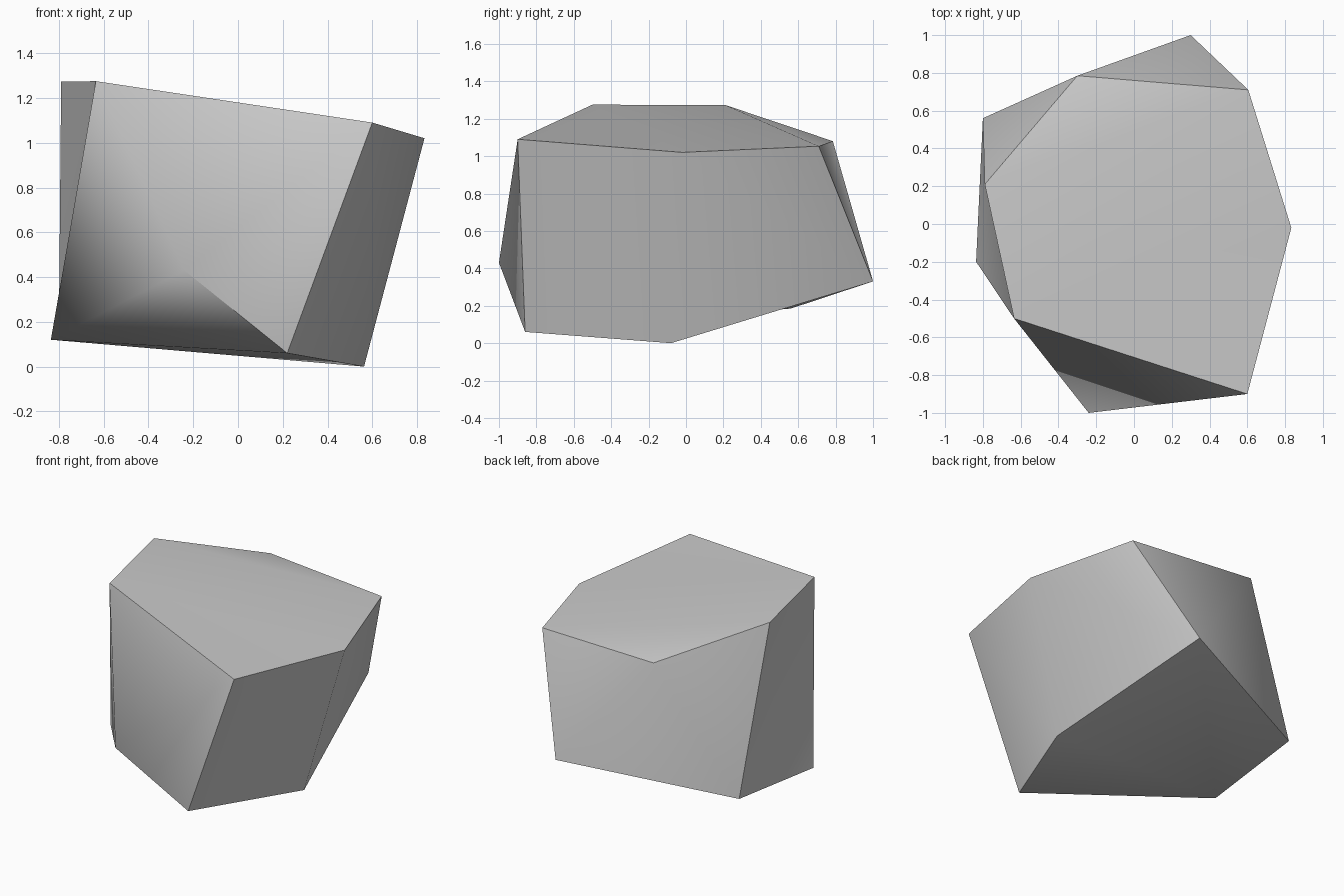
import bpy, bmesh

cube = bpy.data.objects.get("Cube")
if cube:
    bpy.data.objects.remove(cube)

# Stone colour
stone = bpy.data.materials.new("stone_grey")
stone.use_nodes = True
grey = (0.6, 0.6, 0.6, 1)
stone.diffuse_color = grey
stone.node_tree.nodes["Principled BSDF"].inputs["Base Color"].default_value = grey

# Corners: A-F ring the top, G-L the base
corners = dict(
    A=(-.635, -.50, 1.275), B=(.60, -.90, 1.09), C=(.833, -.02, 1.02),
    D=(.605, .71, 1.053), E=(-.30, .785, 1.08), F=(-.79, .21, 1.273),
    G=(-.836, -.20, .12), H=(.30, 1.0, .33), I=(-.80, .56, .185),
    J=(-.24, -1.0, .43), K=(.22, -.86, .06), L=(.563, -.08, 0))

# Facets of each side, named by their corners
sides = dict(
    top="ABC ACD ADF DEF",
    front="AGJ AJB BJK JGK",
    left="BKLC CLHD",
    back="DHE EHI EIF",
    right="FIA AIG",
    base="GKL GLH GHI")

bm = bmesh.new()
verts = {name: bm.verts.new(co) for name, co in corners.items()}
for facets in sides.values():
    for facet in facets.split():
        bm.faces.new([verts[c] for c in facet]).smooth = True
bmesh.ops.recalc_face_normals(bm, faces=bm.faces[:])

# Crisp ridges; the undercut blends softly into the base
for a, b in "AB BC CD DE EF FA BK KL LH DH HI FI IG AG JK".split():
    bm.edges.get((verts[a], verts[b])).smooth = False

mesh = bpy.data.meshes.new("rock")
bm.to_mesh(mesh)
bm.free()
mesh.materials.append(stone)
rock = bpy.data.objects.new("rock", mesh)
bpy.context.collection.objects.link(rock)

## Assigned task
A word-for-word restatement of the lines running from the one with "for facets in" to the last line of the records is the whole answer.

## Solution for this task
for facets in sides.values():
    for facet in facets.split():
        bm.faces.new([verts[c] for c in facet]).smooth = True
bmesh.ops.recalc_face_normals(bm, faces=bm.faces[:])

# Crisp ridges; the undercut blends softly into the base
for a, b in "AB BC CD DE EF FA BK KL LH DH HI FI IG AG JK".split():
    bm.edges.get((verts[a], verts[b])).smooth = False

mesh = bpy.data.meshes.new("rock")
bm.to_mesh(mesh)
bm.free()
mesh.materials.append(stone)
rock = bpy.data.objects.new("rock", mesh)
bpy.context.collection.objects.link(rock)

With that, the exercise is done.